How to equitably resolve the Black Lives Matter funding scandal using Ethereum: a lesson for future movements.
A funding scandal is about to engulf the Black Lives Matter movement, a diverse informal network of activists, NGOs, foundations and unaffiliated protesters who are behind the civil rights protests of our era.
The kindling for the eruption was laid in a recent Associated Press article entitled: “AP Exclusive: Black Lives Matter opens up about its finances.” The article revealed that The Black Lives Matter Global Network Foundation raised $90 million in 2020. This significant sum understandably surprised many activists in the diffuse movement that began many years ago and recently experienced a rebirth during the George Floyd protests.
Some grassroots activists in Ferguson are not surprised—they are angry. Most prominently, the father of Mike Brown and other early organizers in the initial Ferguson protests that first manifested the Black Lives Matter meme in the streets demanded that the The Black Lives Matter Global Network Foundation give them $20 million in compensation.
Here’s an article about their demand and the video they posted:
It’s too early to tell whether the BLM funding scandal will simmer down into suppressed resentments or boil over into an uncivil conflict.
And there is really no value in adopting a partisan position and blaming one side or the other. Truthfully, both sides are right. Activism takes a toll on a person: creators, founders and early movement participants all deserve to be rewarded and compensated.

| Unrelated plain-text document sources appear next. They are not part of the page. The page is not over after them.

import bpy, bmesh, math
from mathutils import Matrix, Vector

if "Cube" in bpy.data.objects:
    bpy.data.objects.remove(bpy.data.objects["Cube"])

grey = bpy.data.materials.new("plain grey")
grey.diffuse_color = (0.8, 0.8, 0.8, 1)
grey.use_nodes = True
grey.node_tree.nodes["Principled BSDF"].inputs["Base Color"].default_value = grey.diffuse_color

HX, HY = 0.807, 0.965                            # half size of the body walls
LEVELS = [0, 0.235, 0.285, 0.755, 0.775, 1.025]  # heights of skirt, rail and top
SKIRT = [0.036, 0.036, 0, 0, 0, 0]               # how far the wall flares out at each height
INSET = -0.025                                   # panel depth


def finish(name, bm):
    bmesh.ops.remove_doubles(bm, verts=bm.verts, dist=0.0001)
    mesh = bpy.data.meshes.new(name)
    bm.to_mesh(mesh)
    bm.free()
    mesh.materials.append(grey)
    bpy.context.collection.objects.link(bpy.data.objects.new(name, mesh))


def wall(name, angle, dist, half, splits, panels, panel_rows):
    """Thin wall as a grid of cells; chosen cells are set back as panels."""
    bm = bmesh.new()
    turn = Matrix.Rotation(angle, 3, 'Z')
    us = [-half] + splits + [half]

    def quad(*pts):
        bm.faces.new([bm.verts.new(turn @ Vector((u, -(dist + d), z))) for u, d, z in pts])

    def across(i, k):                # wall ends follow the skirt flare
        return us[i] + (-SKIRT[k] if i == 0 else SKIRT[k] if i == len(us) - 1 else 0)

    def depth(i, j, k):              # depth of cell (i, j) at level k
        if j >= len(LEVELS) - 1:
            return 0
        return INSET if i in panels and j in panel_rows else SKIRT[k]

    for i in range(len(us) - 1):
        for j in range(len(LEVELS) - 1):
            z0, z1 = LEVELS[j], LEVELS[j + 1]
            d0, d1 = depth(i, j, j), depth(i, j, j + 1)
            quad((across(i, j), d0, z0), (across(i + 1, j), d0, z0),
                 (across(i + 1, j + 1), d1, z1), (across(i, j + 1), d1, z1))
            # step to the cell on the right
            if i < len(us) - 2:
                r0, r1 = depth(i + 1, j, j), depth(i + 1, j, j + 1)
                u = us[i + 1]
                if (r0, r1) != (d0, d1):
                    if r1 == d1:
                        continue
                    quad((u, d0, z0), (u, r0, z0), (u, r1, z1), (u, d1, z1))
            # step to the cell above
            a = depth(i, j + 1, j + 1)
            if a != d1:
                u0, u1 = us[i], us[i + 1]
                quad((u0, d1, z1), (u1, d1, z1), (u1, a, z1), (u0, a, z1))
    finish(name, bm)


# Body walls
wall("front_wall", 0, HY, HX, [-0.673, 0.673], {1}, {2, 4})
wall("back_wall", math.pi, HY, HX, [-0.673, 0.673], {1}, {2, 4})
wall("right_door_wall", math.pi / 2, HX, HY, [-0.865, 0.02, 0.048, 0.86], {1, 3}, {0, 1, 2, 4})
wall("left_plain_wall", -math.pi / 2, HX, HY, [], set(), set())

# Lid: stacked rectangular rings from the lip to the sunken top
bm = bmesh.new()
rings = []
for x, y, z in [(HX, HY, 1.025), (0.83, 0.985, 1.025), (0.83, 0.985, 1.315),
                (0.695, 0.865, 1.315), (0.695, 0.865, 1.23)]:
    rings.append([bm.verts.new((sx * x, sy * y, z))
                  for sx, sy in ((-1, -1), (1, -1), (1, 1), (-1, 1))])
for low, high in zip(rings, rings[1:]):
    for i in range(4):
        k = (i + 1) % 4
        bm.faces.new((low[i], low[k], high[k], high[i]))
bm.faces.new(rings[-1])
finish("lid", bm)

Moreover, it is not reasonable to critique activists who acquire resources. It is obvious that resources allow for different kinds of activism to be attempted. And if any activist is given the opportunity to have a foundation with $90 million in assets then they should be encouraged by the movement to test out their theory of change.